- Published: 18 April 2013
- Format: Hardback 320 pages
- ISBN 13: 9780062104526 ISBN 10: 0062104527
- Sales rank: 106,435
Full description for The Myth of Persecution
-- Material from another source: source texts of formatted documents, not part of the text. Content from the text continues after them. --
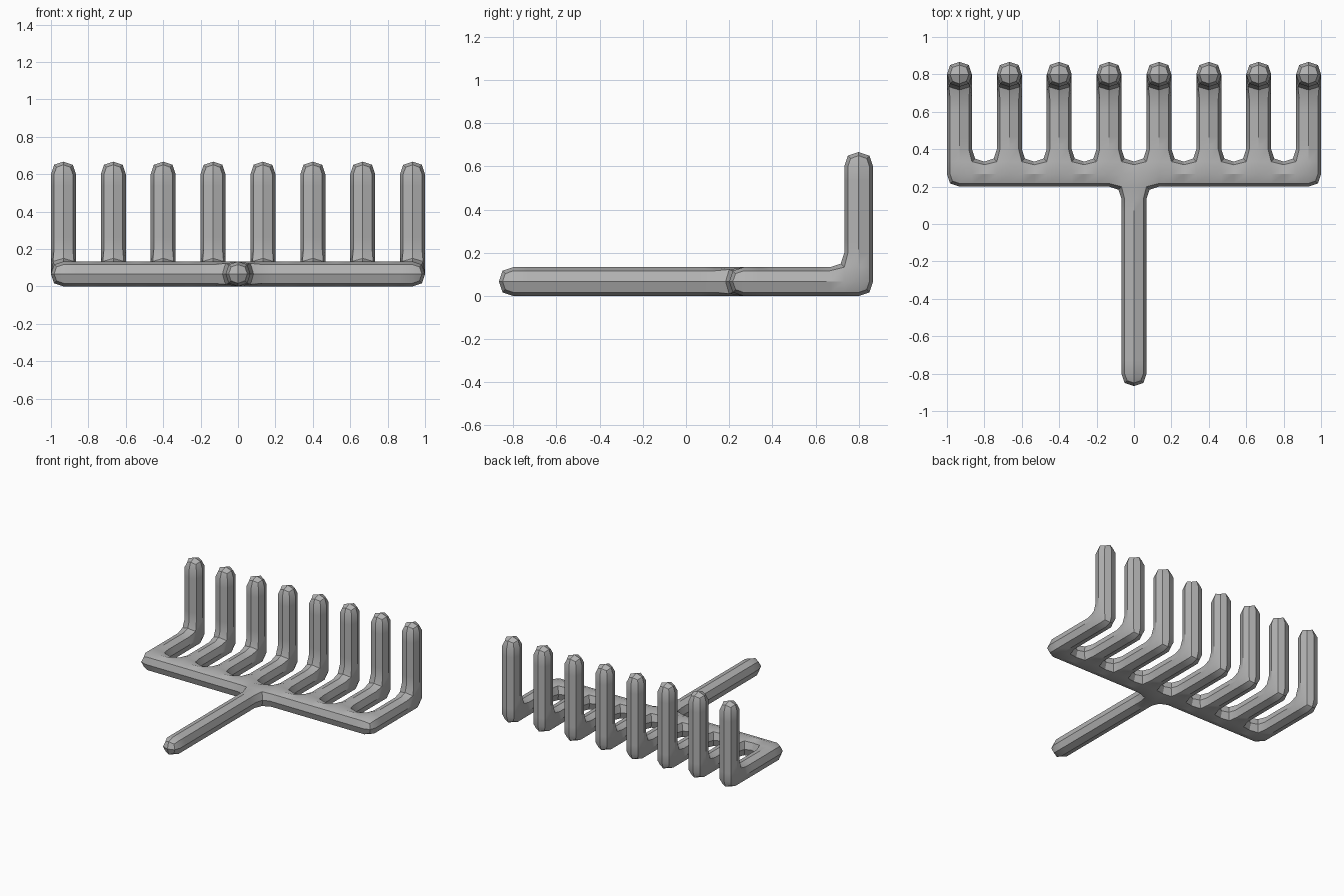
import bpy, bmesh, math
from mathutils import Vector

if "Cube" in bpy.data.objects:
    bpy.data.objects.remove(bpy.data.objects["Cube"])

C = 2 / 15                      # block size
NX, NY = 15, 13                 # blocks across and deep

# Blocks that make up the rake
cells = set()
for y in range(8):              # handle
    cells.add((7, y, 0))
for x in range(NX):             # crossbar
    cells.add((x, 8, 0))
for x in range(0, NX, 2):       # eight bent tines
    cells.update((x, y, 0) for y in range(9, NY))
    cells.update((x, NY - 1, z) for z in range(1, 5))

# Outer skin: one quad for every exposed block side
bm = bmesh.new()
verts = {}


def vert(p):
    key = tuple(round(v) for v in p)
    if key not in verts:
        verts[key] = bm.verts.new(((key[0] - NX / 2) * C, (key[1] - NY / 2) * C, key[2] * C))
    return verts[key]


for c in sorted(cells):
    for axis in range(3):
        for side in (0, 1):
            n = list(c)
            n[axis] += 1 if side else -1
            if tuple(n) in cells:
                continue
            quad = []
            for a, b in ((0, 0), (1, 0), (1, 1), (0, 1)):
                p = list(c)
                p[axis] += side
                p[(axis + 1) % 3] += a
                p[(axis + 2) % 3] += b
                quad.append(vert(p))
            bm.faces.new(quad if side else quad[::-1])

mesh = bpy.data.meshes.new("rake")
bm.to_mesh(mesh)
bm.free()
rake = bpy.data.objects.new("rake", mesh)
bpy.context.collection.objects.link(rake)

# Plain grey material
grey = bpy.data.materials.new("grey")
grey.diffuse_color = (0.45, 0.45, 0.45, 1)
grey.use_nodes = True
grey.node_tree.nodes["Principled BSDF"].inputs["Base Color"].default_value = grey.diffuse_color
mesh.materials.append(grey)

# One subdivision rounds the blocks into eight-sided bars
bpy.context.view_layer.objects.active = rake
rake.select_set(True)
sub = rake.modifiers.new("round", 'SUBSURF')
sub.levels = sub.render_levels = 1
sub.use_limit_surface = False
bpy.ops.object.modifier_apply(modifier=sub.name)
bpy.ops.object.shade_smooth_by_angle(angle=math.radians(30))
In The Myth of Persecution, Candida Moss, a leading expert on early Christianity, reveals how the early church exaggerated, invented, and forged stories of Christian martyrs and how the dangerous legacy of a martyrdom complex is employed today to silence dissent and galvanize a new generation of culture warriors.According to cherished church tradition and popular belief, before the Emperor Constantine made Christianity legal in the fourth century, early Christians were systematically persecuted by a brutal Roman Empire intent on their destruction. As the story goes, vast numbers of believers were thrown to the lions, tortured, or burned alive because they refused to renounce Christ. These saints, Christianity's inspirational heroes, are still venerated today.Moss, however, exposes that the "Age of Martyrs" is a fiction--there was no sustained 300-year-long effort by the Romans to persecute Christians. Instead, these stories were pious exaggerations; highly stylized rewritings of Jewish, Greek, and Roman noble death traditions; and even forgeries designed to marginalize heretics, inspire the faithful, and fund churches.The traditional story of persecution is still taught in Sunday school classes, celebrated in sermons, and employed by church leaders, politicians, and media pundits who insist that Christians were--and always will be--persecuted by a hostile, secular world. While violence against Christians does occur in select parts of the world today, the rhetoric of persecution is both misleading and rooted in an inaccurate history of the early church. Moss urges modern Christians to abandon the conspiratorial assumption that the world is out to get Christians and, rather, embrace the consolation, moral instruction, and spiritual guidance that these martyrdom stories provide.